By Ines Altemose
For a long time I have been fascinated by time. What is it really? Do I really “have it” as in “do I have enough time to do something?” That has always made it sound like a possession. Then there is “time management.” Is time really something I can “manage?” That makes it sound like something to control. And what about “passing time?” What does that mean? Can we pass it like a ball? Where did that come from?
I have heard it said that our perception of time changes as we age. This is because we somehow innately know that we have less time left in our life and therefore it seems like time has sped up. I remember how as a kid the summers stretched out ahead of me seemingly endless. Now I am more apt to use the cliché of “where did the summer go?”

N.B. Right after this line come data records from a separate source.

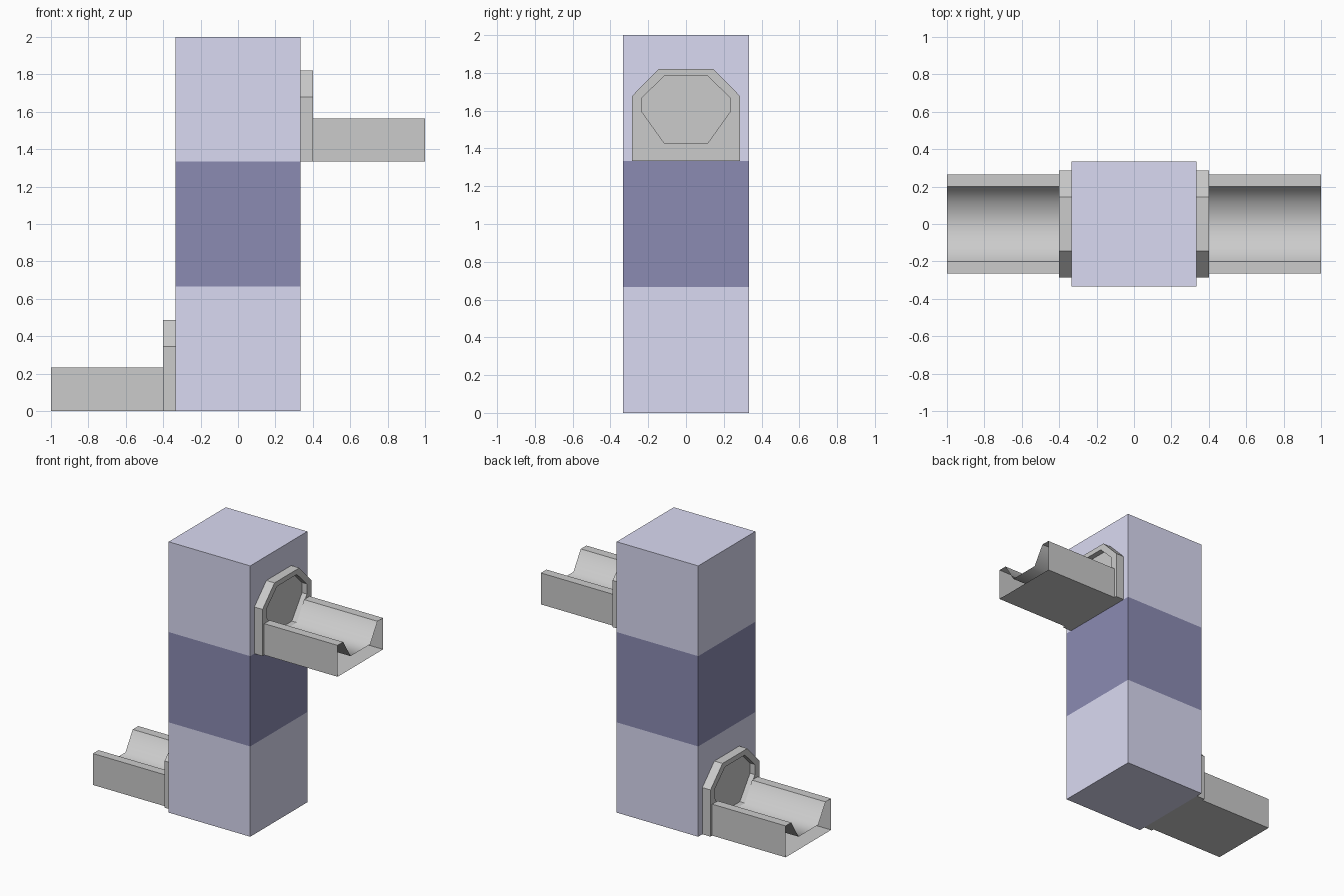
import bpy, bmesh, math

if "Cube" in bpy.data.objects:
    bpy.data.objects.remove(bpy.data.objects["Cube"])

S = 1 / 3        # half the width of a tower block
FRAME_X = 0.40   # front of the portal frame


def material(name, rgb):
    m = bpy.data.materials.new(name)
    m.diffuse_color = (*rgb, 1)
    m.use_nodes = True
    m.node_tree.nodes["Principled BSDF"].inputs["Base Color"].default_value = m.diffuse_color
    return m


def make_object(name, bm, level=0, angle=0):
    me = bpy.data.meshes.new(name)
    bm.to_mesh(me)
    bm.free()
    ob = bpy.data.objects.new(name, me)
    bpy.context.collection.objects.link(ob)
    ob.location.z = level
    ob.rotation_euler.z = angle
    return ob


def ring(bm, x, pts):
    return [bm.verts.new((x, y, z)) for y, z in pts]


def bridge(bm, a, b):
    n = len(a)
    return [bm.faces.new((a[i], a[(i + 1) % n], b[(i + 1) % n], b[i])) for i in range(n)]


def mirrored(half):
    # half profile from bottom to top on +y, closed over to -y
    return half + [(-y, z) for y, z in reversed(half)]


# Octagonal opening in a frame, with a recessed back panel
def portal(name, level, angle):
    outer = mirrored([(0.285, 0), (0.285, 0.26), (0.285, 0.345), (0.145, 0.487)])
    inner = mirrored([(0.115, 0.095), (0.233, 0.26), (0.233, 0.335), (0.115, 0.45)])
    bm = bmesh.new()
    loops = [ring(bm, S, outer), ring(bm, FRAME_X, outer),
             ring(bm, FRAME_X, inner), ring(bm, 0.36, inner)]
    for a, b in zip(loops, loops[1:]):
        bridge(bm, a, b)
    bm.faces.new(loops[0])
    bm.faces.new(loops[-1])
    bmesh.ops.recalc_face_normals(bm, faces=bm.faces)
    make_object(name, bm, level, angle)


# Open-ended channel with a smooth trough
def channel(name, level, angle):
    pts = mirrored([(0.265, 0), (0.265, 0.232), (0.2, 0.232), (0.115, 0.095)])
    bm = bmesh.new()
    faces = bridge(bm, ring(bm, FRAME_X, pts), ring(bm, 1.0, pts))
    for f in faces[2:5]:
        f.smooth = True
    make_object(name, bm, level, angle)


# Tower of three stacked blocks
light = material("light_violet", (0.70, 0.70, 0.89))
dark = material("dark_violet", (0.26, 0.26, 0.45))
for i, (name, mat) in enumerate([("lower_block", light), ("middle_block", dark),
                                 ("upper_block", light)]):
    bm = bmesh.new()
    bmesh.ops.create_cube(bm, size=2 * S)
    make_object(name, bm, S + 2 * S * i).data.materials.append(mat)

# Upper outlet to the right, lower outlet to the left
for side, level, angle in [("upper", 4 * S, 0), ("lower", 0, math.pi)]:
    portal(side + "_portal", level, angle)
    channel(side + "_channel", level, angle)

I read somewhere that the perception of time has to do with our heart beat. Our bodies “measure” time by our heart beat. I have frequently had the experience of wondering “what time is it?” when no watch or clock was readily available, guessing at the time and finding out I was quite accurate.
Upon retirement six years ago, I suddenly “had time!” For what? To do things that I wanted to do and not be bound to a work schedule. This was both freeing and intimidating. I found myself wondering about what was important in my life. I also was concerned about “wasting time.” I settled into a rhythm of activities that brought meaning and pleasure to me.
When the stay-at-home orders came in March, I didn’t for a moment consider that it would impact my perception of time. I already had a lot of choice in terms of what I did with “my time.” And then there was the Zoom explosion. Zoom became a means of staying in touch with friends and family, teaching my dance fusion fitness classes and attending book club and other meetings. I was grateful that this pandemic hadn’t occurred 30 years previously when that would not have been possible. With this explosion came a plethora of online offerings: classes and webinars on so many different things from all over the world. I am an omnivore and I started devouring these offerings -movement (so many!), book discussions, Women Together, politics, finances, astrology, perceptual and personality types, and the list goes on. So many interesting things and so little time! Before I knew it, I was on overload. I had to seriously challenge myself to make decisions about how best to use “my time.” At times it felt like being back on a work schedule.
At the same time, and despite all of these activities, there was a sameness to each day because I hardly went anywhere. My husband did a lot of the grocery shopping when he was out-and-about on other errands so there was little that got me out of the house other than a walk. I would wake up in the morning wondering “what day of the week is it?” This led me to explore what can be called “natural time” versus “mechanical time.” The way most of the world organizes “time” is with the Gregorian calendar: 24 hours in a day, 7 days a week, 28-31 days in a month (?!) and 365 days in a year except for leap year. This is not the way the universe works. The universe works in cycles as in those of the sun and the moon. There are 13 moon cycles in a year. Why not get in touch with that? A baby doesn’t go by the clock but rather by body cycles of hunger, thirst, tiredness. Even though for practical purposes we need imposed time (what I am calling “mechanical time”), we can become sensitive to these cycles or waves of natural time. This period of COVID 19 time has led me to pay attention to my body and what it wants as opposed to an outside imposition. I sense when I am hungry and when I am tired. That awareness has led me to make different choices when I can and has enabled me to live more “in the flow.” As a consequence, I have let go of the fear that there isn’t enough time. I enjoy what there is!